Given Deafheaven’s propensity for transcending genre boundaries, it didn’t come as much of a surprise when their latest record promised another reinvention of the band’s sound. Infinite Granite marks the band’s first project that almost completely eschews the band’s blackgaze stylings for a mellower, less abrasive blend of shoegaze and post-rock. Prior to release day, the album’s marketing permeated a sense of mystery, with a nostalgic 80s synthwave aesthetic and an anachronistic typeface to match. Deafheaven seemed to be declaring that not only was a new album coming, but it would represent a new mission statement for the band’s future.

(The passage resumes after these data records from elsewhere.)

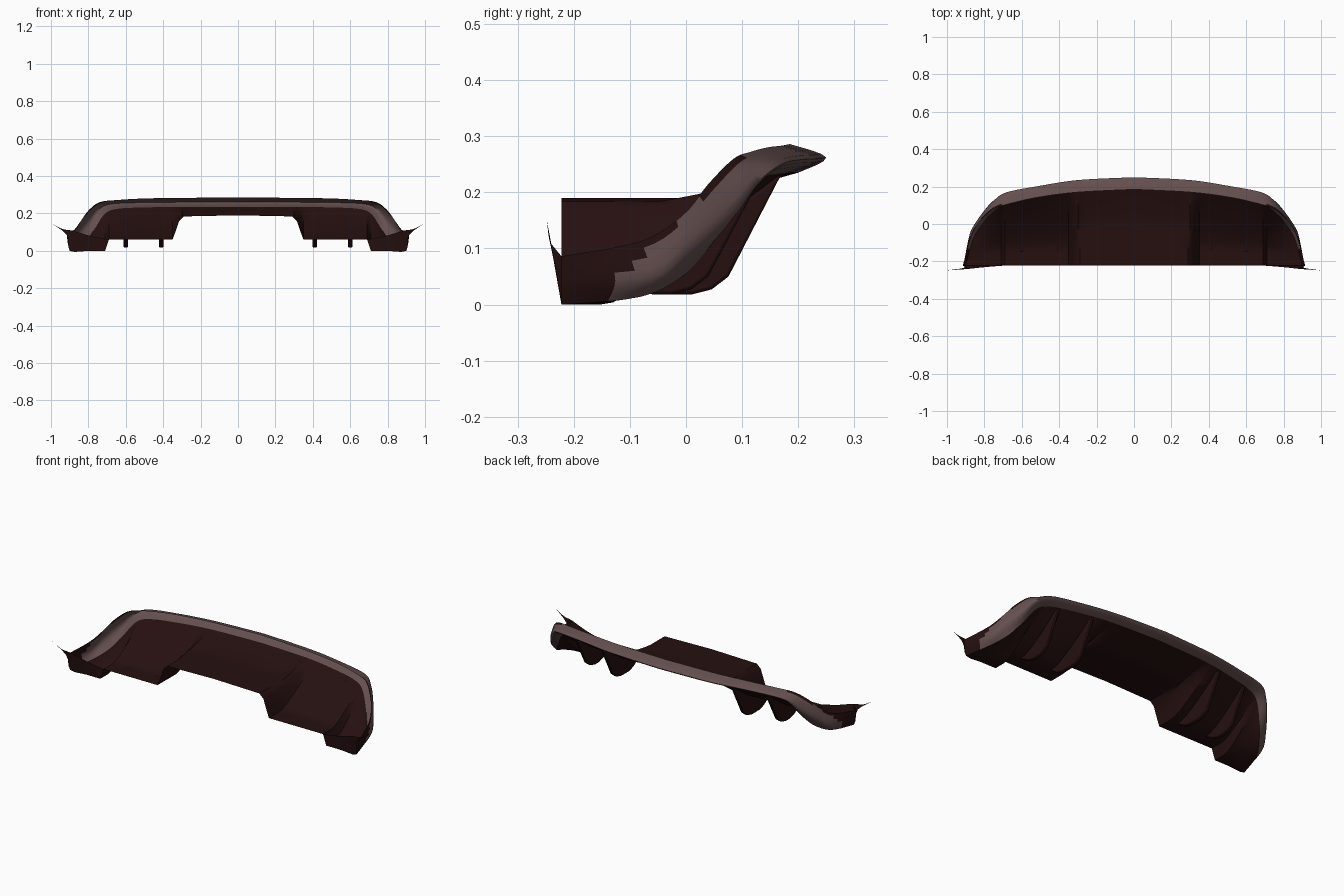
import bpy, bmesh, math
from mathutils import Vector

cube = bpy.data.objects.get("Cube")
if cube:
    bpy.data.objects.remove(cube, do_unlink=True)


def material(name, colour):
    mat = bpy.data.materials.new(name)
    mat.use_nodes = True
    mat.diffuse_color = (*colour, 1)
    mat.node_tree.nodes["Principled BSDF"].inputs["Base Color"].default_value = (*colour, 1)
    return mat


dark = material("dark maroon", (.019, .005, .005))
light = material("dusty maroon", (.13, .078, .078))

FRONT = -.222


def finish(name, bm, mats, mirror=True, angle=40):
    """Turn a bmesh into a shaded object, mirrored across x."""
    mesh = bpy.data.meshes.new(name)
    bm.to_mesh(mesh)
    bm.free()
    obj = bpy.data.objects.new(name, mesh)
    bpy.context.collection.objects.link(obj)
    for mat in mats:
        mesh.materials.append(mat)
    if mirror:
        mod = obj.modifiers.new("mirror", 'MIRROR')
        mod.merge_threshold = .0005
    bpy.ops.object.select_all(action='DESELECT')
    obj.select_set(True)
    bpy.context.view_layer.objects.active = obj
    bpy.ops.object.shade_smooth_by_angle(angle=math.radians(angle))
    return obj


def skin(rows):
    """Quad sheet through equally long rows of points."""
    bm = bmesh.new()
    grid = [[bm.verts.new(p) for p in row] for row in rows]
    for a, b in zip(grid, grid[1:]):
        for i in range(len(a) - 1):
            bm.faces.new((a[i], b[i], b[i + 1], a[i + 1]))
    bmesh.ops.remove_doubles(bm, verts=bm.verts, dist=.0003)
    return bm


def spline(points, steps):
    """Smooth curve through points."""
    pts = [Vector(p) for p in points]
    out = []
    for i in range(len(pts) - 1):
        p, q = pts[i], pts[i + 1]
        before = pts[i - 1] if i else p
        after = pts[i + 2] if i + 2 < len(pts) else q
        for k in range(steps):
            t = k / steps
            m, n = (q - before) / 2, (after - p) / 2
            out.append(p * (2*t**3 - 3*t**2 + 1) + m * (t**3 - 2*t**2 + t)
                       + q * (3*t**2 - 2*t**3) + n * (t**3 - t**2))
    return out + [pts[-1]]


def lookup(curve, x):
    """Point on a curve at a given x."""
    for a, b in zip(curve, curve[1:]):
        if a[0] <= x <= b[0]:
            return a.lerp(b, (x - a[0]) / (b[0] - a[0]))
    return curve[-1]


# Wraparound rim: lower edge, outer bulge and upper edge from centre to side
low = spline([(0, .2, .235), (.3, .185, .235), (.5, .155, .232), (.64, .125, .225),
              (.71, .1, .2), (.765, .055, .12), (.81, 0, .055), (.86, -.08, .014),
              (.9, FRONT, 0)], 5)
mid = spline([(0, .25, .262), (.3, .235, .26), (.51, .203, .258), (.68, .17, .25),
              (.745, .13, .22), (.79, .085, .165), (.845, .01, .1), (.88, -.06, .05),
              (.91, FRONT, .04)], 5)
top = spline([(0, .185, .286), (.3, .17, .283), (.5, .145, .28), (.64, .115, .272),
              (.74, .085, .26), (.8, .04, .215), (.84, -.005, .16), (.875, -.08, .113),
              (.915, FRONT, .086)], 5)
bm = skin([spline(section, 4) for section in zip(low, mid, top)])
bm.faces.ensure_lookup_table()
for face in bm.faces:
    c = face.calc_center_median()
    face.material_index = 0 if c.y > c.z - .16 else 1
finish("rim", bm, [light, dark], angle=60)

# Undertray: raised centre channel stepping down to side floors
front_edge = [Vector(p) for p in [(0, FRONT, .19), (.29, FRONT, .184), (.315, FRONT, .16),
              (.335, FRONT, .1), (.35, FRONT, .06), (.69, FRONT, .06),
              (.71, FRONT, 0), (.9, FRONT, 0)]]


def floor(x, t):
    """Undertray point at x, t running from front to rear."""
    a, b = lookup(front_edge, x), lookup(low, x)
    start, power = (.55, 1.2) if x < .3 else (.25, 1.3)
    rise = max(0, (t - start) / (1 - start)) ** power
    return Vector((x, a.y + (b.y - a.y) * t, a.z + (b.z - a.z) * rise))


columns = sorted({round(p.x, 3) for p in low} | {round(p.x, 3) for p in front_edge})
finish("undertray", skin([[floor(x, i / 14) for i in range(15)] for x in columns]), [dark])

# Hanging fins, two on each side
for label, x in (("inner", .41), ("outer", .6)):
    tail = lookup(low, x)
    shift = tail.y - .18
    upper = [floor(x, t / 10) for t in range(2, 11)]
    lower = [(-.1, .03), (-.06, .018), (.02 + shift, .018), (.055 + shift, .027),
             (.085 + shift, .05)]
    outline = [Vector((x, y, z)) for y, z in lower] + upper[::-1]
    half = Vector((.013, 0, 0))
    bm = bmesh.new()
    face = bm.faces.new([bm.verts.new(p - half) for p in outline])
    moved = bmesh.ops.extrude_face_region(bm, geom=[face])["geom"]
    bmesh.ops.translate(bm, vec=half * 2,
                        verts=[v for v in moved if isinstance(v, bmesh.types.BMVert)])
    bmesh.ops.recalc_face_normals(bm, faces=bm.faces)
    obj = finish(label + "_fin", bm, [dark])
    bevel = obj.modifiers.new("soft edge", 'BEVEL')
    bevel.width, bevel.segments = .006, 2

# Upright front corner plate flaring into a pointed winglet
base = [(.71, FRONT, 0), (.8, FRONT, 0), (.9, FRONT, 0), (.91, -.235, .08), (1, -.248, .15)]
crest = [(.69, FRONT, .06), (.79, -.23, .08), (.885, -.24, .108), (.94, -.244, .117),
         (1, -.248, .15)]
finish("corner_winglet", skin([spline(base, 3), spline(crest, 3)]), [dark])

# Short return joining the winglet to the side of the rim
finish("winglet_return", skin([[(.9, FRONT, 0), (.91, FRONT, .04), (.915, FRONT, .086)],
                               [(.9, FRONT, 0), (.905, -.23, .05), (.885, -.24, .108)]]), [dark])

Yet, for all of the very deliberate efforts to distinguish Infinite Granite from their previous work, it is an album which very much remains comfortably within the musical niche that the band has crafted over the past decade. While black metal elements may be conspicuous in their absence, Deafheaven have still very much stuck with the same heavily distorted post-rock sound that was the cornerstone of their previous records.
“it is an album which very much remains comfortably within the musical niche that the band has crafted over the past decade.”
Where heavier blackgaze sections on records like Ordinary Corrupt Human Love would flow into gentler passages, Deafheaven have instead crafted an album composed entirely of these same calmer sections. In fact, what is most disappointing about Infinite Granite is the way in which the rigidity of the songwriting creates an overly homogeneous listening experience which drastically harms the pacing of the album and makes the second half a far more tedious listen than it should be.
With opener Shellstar, the album starts off on steady ground with guitar work reminiscent of their earlier work and, despite the repetitive nature of the music, Dan’s drumming brings a much-needed intensity. These strengths continue on In Blur, with the addition of some flange-drenched jangly guitar and some gorgeous vocal melodies. Great Mass of Color and Neptune Raining Diamonds, which together form the highpoint of the album, make by far the best use of Deafheaven’s new softer sound. Lush guitar chords and tender, emotionally rich falsettos crescendo into an intense and cathartic climax on Great Mass of Color which ruminates amidst a swirling backdrop of chilling yet uplifting synths on Neptune Raining Diamonds.
The album hits its first roadblock on Lament for Wasps, a song which should form the centerpiece of the album, but instead foretells the monotonous and uninspired run of tracks that fill the back half. The new sounds that made the previous tracks interesting already begin to feel recycled, yet the album still has 25 more minutes of runtime. Infinite Granite does culminate with the impressive sounding Mombasa, but it all just feels too little too late for an album of which almost half the runtime is marred by genre tropes and, frankly, banal ideas.
Regardless of Deafheaven’s clear efforts to market Infinite Granite as a revitalisation of their sound, it simply doesn’t live up to the hype. It certainly has its moments, and there are glimmers of greatness throughout the tracklist, but it isn’t the drastic sonic shift that I and many others were hoping for. For a band that truly purports to have moved on and matured in sound, Deafheaven still appear to be clinging to vestiges of their past.
Favourite tracks: Great Mass of Color, Mombasa, In Blur
Less enjoyable tracks: Other Language, Lament for Wasps, The Gnashing